== Directions for this task ==
Count the lines below that include the word "outer", then give that number and no other words.
- - - - - - -
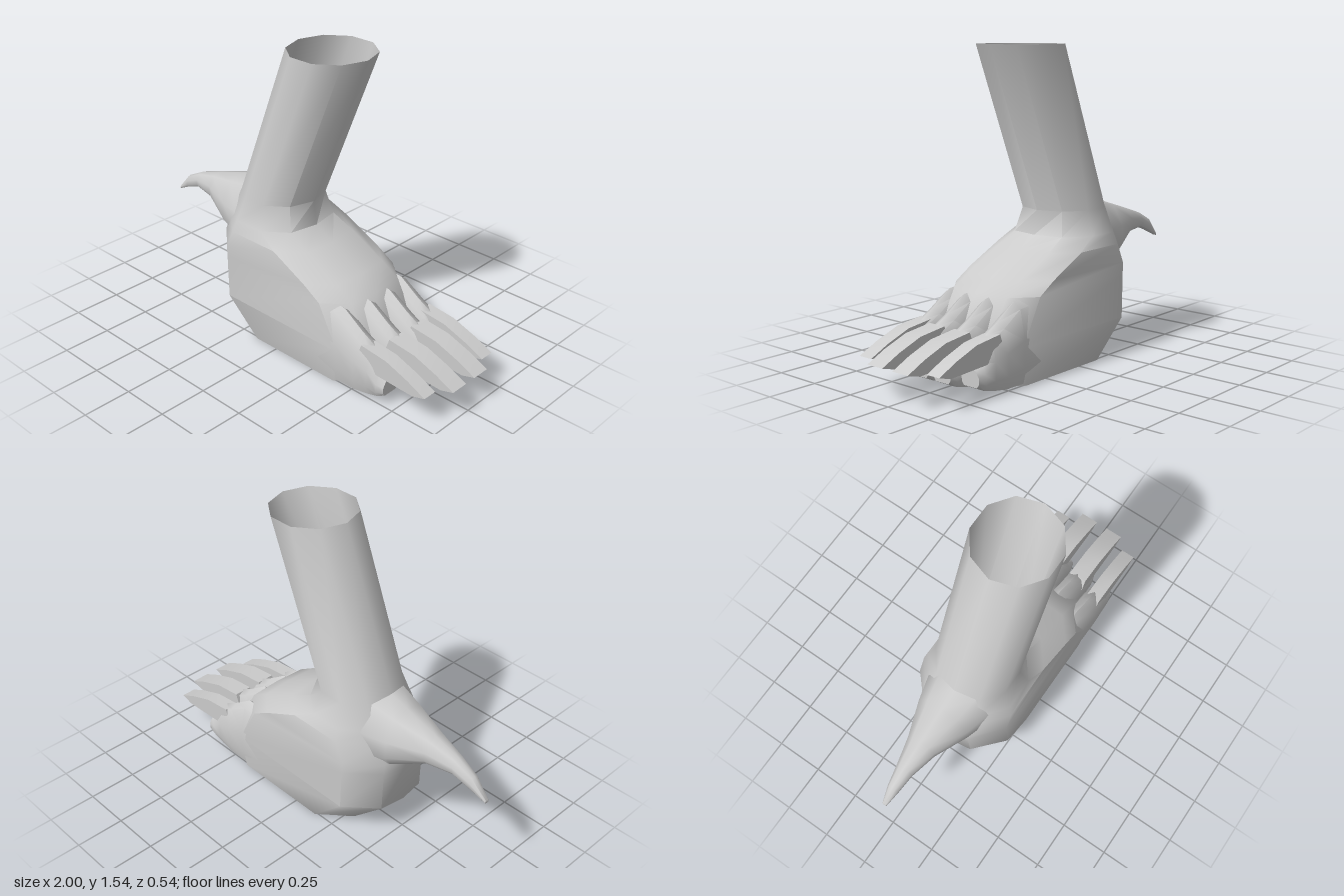
import * as THREE from 'three';
import { toCreasedNormals } from 'three/addons/utils/BufferGeometryUtils.js';

const grey = new THREE.MeshStandardMaterial({ color: 0xcccccc });
const greyDouble = new THREE.MeshStandardMaterial({ color: 0xcccccc, side: THREE.DoubleSide });

// Skins a list of equal rings (arrays of [x, y, z]) and closes the last one.
function loft(rings, crease) {
  const n = rings[0].length, index = [];
  for (let i = 0; i < rings.length - 1; i++) {
    for (let j = 0; j < n; j++) {
      const a = i * n + j, b = i * n + (j + 1) % n;
      index.push(a, a + n, b, b, a + n, b + n);
    }
  }
  const last = (rings.length - 1) * n;
  for (let j = 1; j < n - 1; j++) index.push(last, last + j + 1, last + j);
  const g = new THREE.BufferGeometry();
  g.setAttribute('position', new THREE.Float32BufferAttribute(rings.flat(2), 3));
  g.setIndex(index);
  return toCreasedNormals(g, crease);
}

// Ten-sided horizontal ring that blends from an ellipse (s = 0) to a foot outline (s = 1).
function footRing([y, back, front, w, s]) {
  const cx = (back + front) / 2, r = (front - back) / 2;
  const footX = [back, back + 0.02, back + 0.17, front - 0.13, front - 0.01, front];
  const footZ = [0, 0.5, 1, 1, 0.62, 0];
  const half = footX.map((fx, k) => {
    const a = Math.PI * (1 - k / 5);
    const roundZ = Math.min(1, Math.sin(a) * 1.05);
    return [
      THREE.MathUtils.lerp(cx + r * Math.cos(a), fx, s), y,
      w * THREE.MathUtils.lerp(roundZ, footZ[k], s),
    ];
  });
  return [...half, ...half.slice(1, 5).reverse().map(([x, yy, z]) => [x, yy, -z])];
}

// Upright rounded section; unit outline is [z, height].
const OUTLINE = [[-0.75, 0], [0.75, 0], [1, 0.2], [1, 0.55], [0.6, 0.92], [0, 1], [-0.6, 0.92], [-1, 0.55], [-1, 0.2]];
function section(x, y0, y1, w, z0 = 0, flip = 1) {
  return OUTLINE.map(([z, h]) => [x, y0 + (y1 - y0) * h, z0 + z * w * flip]);
}

export function createModel() {
  const group = new THREE.Group();
  const add = (name, geometry, material = grey) => {
    const mesh = new THREE.Mesh(geometry, material);
    mesh.name = name;
    group.add(mesh);
  };

  // Leaning open leg running into the foot: y, back, front, half width, squareness
  const body = [
    [1.545, -0.09, 0.34, 0.205, 0],
    [0.74, -0.405, 0.01, 0.205, 0],
    [0.62, -0.45, 0.03, 0.245, 0.5],
    [0.56, -0.475, 0.14, 0.265, 0.8],
    [0.46, -0.51, 0.33, 0.267, 1],
    [0.4, -0.507, 0.43, 0.268, 1],
    [0.18, -0.5, 0.55, 0.27, 1],
    [0, -0.31, 0.52, 0.262, 1],
  ];
  add('legAndFoot', loft(body.map(footRing), 0.9), greyDouble);

  // Rear spur, tapering and hooking down: x, bottom, top, half width
  const spur = [
    [-0.37, 0.42, 0.77, 0.18],
    [-0.5, 0.46, 0.73, 0.145],
    [-0.68, 0.545, 0.675, 0.078],
    [-0.82, 0.553, 0.63, 0.045],
    [-0.92, 0.515, 0.58, 0.03],
    [-1, 0.475, 0.492, 0.012],
  ];
  add('rearSpur', loft(spur.map(([x, a, b, w]) => section(x, a, b, w, 0, -1)), 0.9));

  // Four toes with flat-sided claws; the outer pair sits slightly back
  for (const side of [1, -1]) {
    for (const outer of [false, true]) {
      const z = side * (outer ? 0.205 : 0.07);
      const dx = outer ? -0.04 : 0;
      const label = (side > 0 ? 'left' : 'right') + (outer ? 'Outer' : 'Inner');
      const toe = [
        [0.3, 0.02, 0.4, 0.06],
        [0.45, 0.01, 0.39, 0.066],
        [0.56, 0.012, 0.315, 0.066],
        [0.64, 0.025, 0.27, 0.063],
        [0.7, 0.04, 0.17, 0.06],
        [0.74, 0.06, 0.145, 0.052],
      ];
      add(label + 'Toe', loft(toe.map(([x, a, b, w]) => section(x + dx, a, b, w, z)), 0.9));

      const w = outer ? 0.038 : 0.048;
      const profile = new THREE.Shape([
        [0.58, 0.16], [0.93, 0.145], [1, 0.165], [0.9, 0.212], [0.77, 0.258], [0.62, 0.275],
      ].map(([x, y]) => new THREE.Vector2(x + dx * 1.6, y)));
      const claw = new THREE.ExtrudeGeometry(profile, { depth: 2 * w, bevelEnabled: false });
      claw.translate(0, 0, z + side * 0.01 - w);
      add(label + 'Claw', toCreasedNormals(claw, 0.6));
    }
  }
  return group;
}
- - - - - - -
== Answer space ==
6